[Input data]:
- - - - - - -

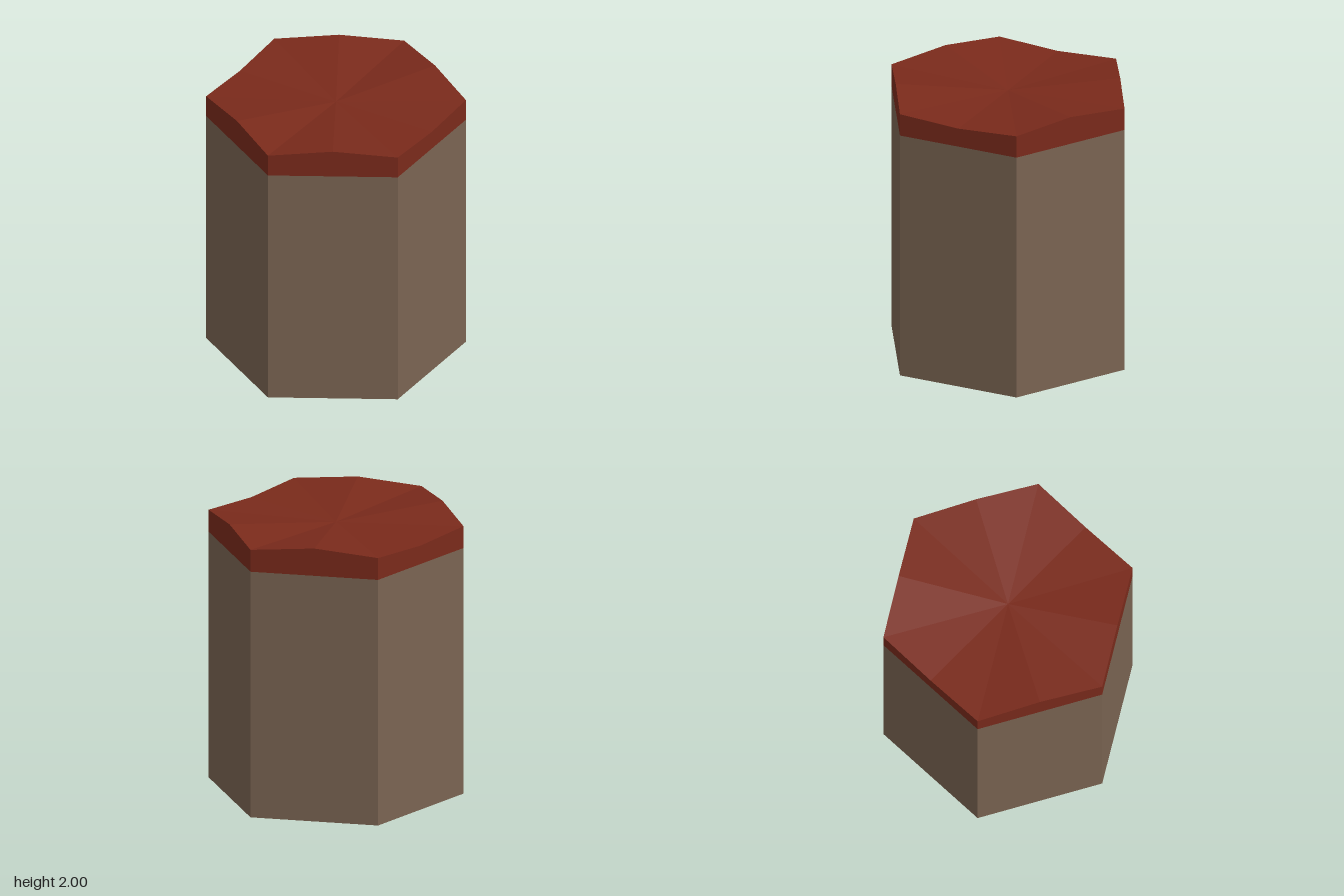
import * as THREE from 'three';

const R = 0.9, SEAM = 1.8, POCKET = 0.27;

// Hexagon corners, starting at the front (+z) and going towards +x
const corner = (i, y) => {
  const a = (i * Math.PI) / 3;
  return new THREE.Vector3(R * Math.sin(a), y, R * Math.cos(a));
};

// Flat-faced geometry from a list of triangles
function fromTriangles(triangles) {
  const g = new THREE.BufferGeometry().setFromPoints(triangles.flat());
  g.computeVertexNormals();
  return g;
}

export function createModel() {
  const group = new THREE.Group();
  const stone = new THREE.MeshStandardMaterial({ color: 0x7a6452, side: THREE.DoubleSide });
  const red = new THREE.MeshStandardMaterial({ color: 0x7a2a1b });
  const add = (name, triangles, material) => {
    const mesh = new THREE.Mesh(fromTriangles(triangles), material);
    mesh.name = name;
    group.add(mesh);
  };

  // Column walls
  const walls = [];
  for (let i = 0; i < 6; i++) {
    const a = corner(i, 0), b = corner(i + 1, 0);
    const c = corner(i + 1, SEAM), d = corner(i, SEAM);
    walls.push([a, b, c], [a, c, d]);
  }
  add('columnWalls', walls, stone);

  // Underside fans out from the back corner, leaving one open wedge
  const fan = (y, skip) => [4, 5, 6, 7]
    .filter((k) => k !== skip)
    .map((k) => [corner(3, y), corner(k + 1, y), corner(k, y)]);
  add('underside', fan(0, 5), stone);

  // Ceiling of the shallow pocket behind the open wedge
  add('pocketCeiling', fan(POCKET), stone);

  // Cap rim: corners level, four edge middles raised, the two side middles dipped
  const rim = [];
  for (let i = 0; i < 6; i++) {
    rim.push(corner(i, 1.96));
    const middle = corner(i, 0).add(corner(i + 1, 0)).multiplyScalar(0.5);
    middle.y = i % 3 === 1 ? 1.935 : 2;
    rim.push(middle);
  }

  // Cap sides and dished top
  const centre = new THREE.Vector3(0, 1.932, 0);
  const sides = [], top = [];
  rim.forEach((p, i) => {
    const q = rim[(i + 1) % rim.length];
    const p0 = p.clone().setY(SEAM), q0 = q.clone().setY(SEAM);
    sides.push([p0, q0, q], [p0, q, p]);
    top.push([centre, p, q]);
  });
  add('capSides', sides, red);
  add('capTop', top, red);

  return group;
}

- - - - - - -

Take the stretch of lines above from the one containing "list of triangles" through the one containing "const mesh = new" and repeat it exactly, adding no other line.

// Flat-faced geometry from a list of triangles
function fromTriangles(triangles) {
  const g = new THREE.BufferGeometry().setFromPoints(triangles.flat());
  g.computeVertexNormals();
  return g;
}

export function createModel() {
  const group = new THREE.Group();
  const stone = new THREE.MeshStandardMaterial({ color: 0x7a6452, side: THREE.DoubleSide });
  const red = new THREE.MeshStandardMaterial({ color: 0x7a2a1b });
  const add = (name, triangles, material) => {
    const mesh = new THREE.Mesh(fromTriangles(triangles), material);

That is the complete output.